---------- Data records ----------
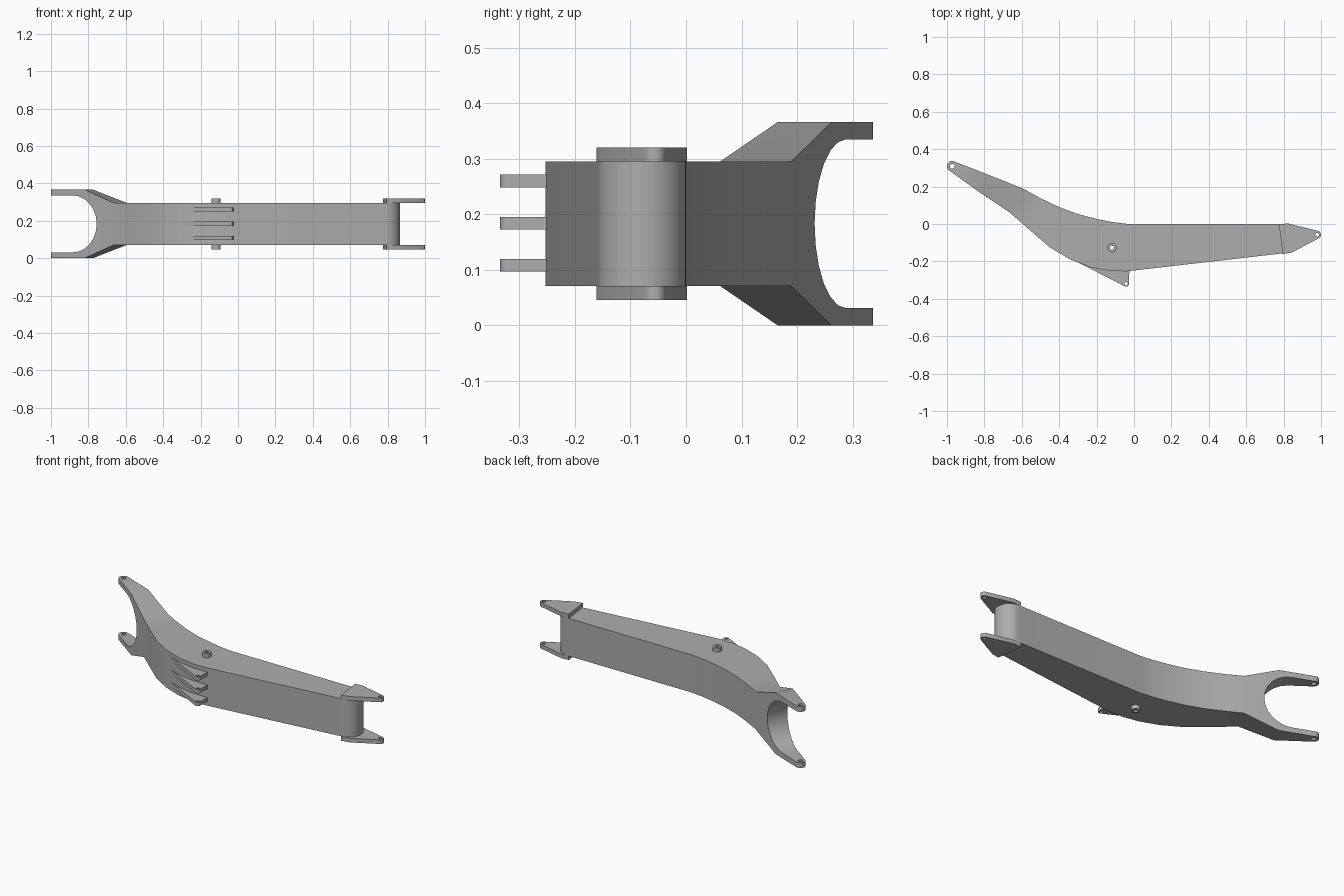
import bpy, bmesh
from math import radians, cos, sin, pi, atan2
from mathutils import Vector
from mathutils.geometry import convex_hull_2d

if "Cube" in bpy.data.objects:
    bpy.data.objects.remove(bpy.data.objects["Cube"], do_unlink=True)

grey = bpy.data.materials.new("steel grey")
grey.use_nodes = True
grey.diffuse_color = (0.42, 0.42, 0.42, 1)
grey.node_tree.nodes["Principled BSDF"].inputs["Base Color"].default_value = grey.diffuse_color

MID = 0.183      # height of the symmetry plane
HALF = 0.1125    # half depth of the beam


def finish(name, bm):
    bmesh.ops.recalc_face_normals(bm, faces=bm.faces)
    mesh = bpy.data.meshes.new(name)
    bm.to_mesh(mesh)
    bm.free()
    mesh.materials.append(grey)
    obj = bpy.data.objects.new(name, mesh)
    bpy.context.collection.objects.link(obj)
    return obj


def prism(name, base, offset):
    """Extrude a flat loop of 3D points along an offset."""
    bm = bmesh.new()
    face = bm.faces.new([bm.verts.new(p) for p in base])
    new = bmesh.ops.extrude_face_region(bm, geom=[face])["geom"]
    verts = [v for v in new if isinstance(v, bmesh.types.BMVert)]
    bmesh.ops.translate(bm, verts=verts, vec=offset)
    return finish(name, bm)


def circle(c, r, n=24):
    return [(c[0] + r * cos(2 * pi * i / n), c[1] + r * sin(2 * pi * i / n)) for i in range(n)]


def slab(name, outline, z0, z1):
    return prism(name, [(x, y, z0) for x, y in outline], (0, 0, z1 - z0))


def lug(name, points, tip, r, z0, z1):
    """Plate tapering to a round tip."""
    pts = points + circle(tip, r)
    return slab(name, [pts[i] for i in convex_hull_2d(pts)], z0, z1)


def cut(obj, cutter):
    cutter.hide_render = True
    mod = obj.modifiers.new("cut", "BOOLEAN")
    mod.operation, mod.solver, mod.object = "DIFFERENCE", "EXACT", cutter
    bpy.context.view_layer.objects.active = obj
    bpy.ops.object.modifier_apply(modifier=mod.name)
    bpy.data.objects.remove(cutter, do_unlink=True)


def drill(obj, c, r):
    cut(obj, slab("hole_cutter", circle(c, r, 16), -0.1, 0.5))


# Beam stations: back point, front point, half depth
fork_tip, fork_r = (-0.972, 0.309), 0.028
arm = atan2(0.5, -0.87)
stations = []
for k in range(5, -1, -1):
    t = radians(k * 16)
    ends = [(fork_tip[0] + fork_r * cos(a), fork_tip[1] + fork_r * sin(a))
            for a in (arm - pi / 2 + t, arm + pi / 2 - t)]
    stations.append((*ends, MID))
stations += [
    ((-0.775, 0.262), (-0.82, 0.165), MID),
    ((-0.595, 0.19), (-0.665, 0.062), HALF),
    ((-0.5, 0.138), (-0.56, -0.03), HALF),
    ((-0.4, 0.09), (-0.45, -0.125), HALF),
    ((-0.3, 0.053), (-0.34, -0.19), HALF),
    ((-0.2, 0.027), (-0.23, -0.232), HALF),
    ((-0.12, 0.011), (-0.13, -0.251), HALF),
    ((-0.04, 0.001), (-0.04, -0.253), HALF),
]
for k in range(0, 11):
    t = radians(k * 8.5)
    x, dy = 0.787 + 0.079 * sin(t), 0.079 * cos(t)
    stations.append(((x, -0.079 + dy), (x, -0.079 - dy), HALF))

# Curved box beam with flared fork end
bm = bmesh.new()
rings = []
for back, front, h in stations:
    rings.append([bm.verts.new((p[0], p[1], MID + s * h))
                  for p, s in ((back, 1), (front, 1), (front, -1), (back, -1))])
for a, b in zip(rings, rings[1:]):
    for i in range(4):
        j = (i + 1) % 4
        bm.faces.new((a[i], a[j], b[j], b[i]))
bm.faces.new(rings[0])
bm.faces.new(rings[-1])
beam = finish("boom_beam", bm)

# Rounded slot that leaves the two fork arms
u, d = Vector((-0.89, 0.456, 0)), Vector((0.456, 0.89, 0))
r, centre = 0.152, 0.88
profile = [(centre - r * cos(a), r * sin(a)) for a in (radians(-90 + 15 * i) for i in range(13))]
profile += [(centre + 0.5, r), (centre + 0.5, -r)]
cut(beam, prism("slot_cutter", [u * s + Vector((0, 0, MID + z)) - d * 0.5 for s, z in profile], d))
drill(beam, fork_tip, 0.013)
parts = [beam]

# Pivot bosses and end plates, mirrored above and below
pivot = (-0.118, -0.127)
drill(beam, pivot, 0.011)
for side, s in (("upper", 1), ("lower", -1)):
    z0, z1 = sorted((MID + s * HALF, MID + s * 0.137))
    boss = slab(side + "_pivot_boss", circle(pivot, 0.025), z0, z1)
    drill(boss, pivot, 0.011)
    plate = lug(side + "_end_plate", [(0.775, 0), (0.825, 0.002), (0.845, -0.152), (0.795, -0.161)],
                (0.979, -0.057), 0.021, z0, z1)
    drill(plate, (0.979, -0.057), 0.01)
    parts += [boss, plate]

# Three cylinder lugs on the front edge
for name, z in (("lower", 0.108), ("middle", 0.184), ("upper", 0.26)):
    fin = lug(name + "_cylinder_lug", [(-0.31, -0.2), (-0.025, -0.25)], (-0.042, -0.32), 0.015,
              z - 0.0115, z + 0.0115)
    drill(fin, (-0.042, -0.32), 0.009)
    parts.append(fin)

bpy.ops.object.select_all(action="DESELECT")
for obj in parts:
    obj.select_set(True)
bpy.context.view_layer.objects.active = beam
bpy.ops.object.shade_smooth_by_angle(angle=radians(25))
----------
--- Exercise goal ---
From the records above, reproduce exactly the lines from the one with "from mathutils.geometry import convex_hull_2d" to the one with "mesh.materials.append(grey)", both included, and no others.

--- Answer space ---
from mathutils.geometry import convex_hull_2d

if "Cube" in bpy.data.objects:
    bpy.data.objects.remove(bpy.data.objects["Cube"], do_unlink=True)

grey = bpy.data.materials.new("steel grey")
grey.use_nodes = True
grey.diffuse_color = (0.42, 0.42, 0.42, 1)
grey.node_tree.nodes["Principled BSDF"].inputs["Base Color"].default_value = grey.diffuse_color

MID = 0.183      # height of the symmetry plane
HALF = 0.1125    # half depth of the beam


def finish(name, bm):
    bmesh.ops.recalc_face_normals(bm, faces=bm.faces)
    mesh = bpy.data.meshes.new(name)
    bm.to_mesh(mesh)
    bm.free()
    mesh.materials.append(grey)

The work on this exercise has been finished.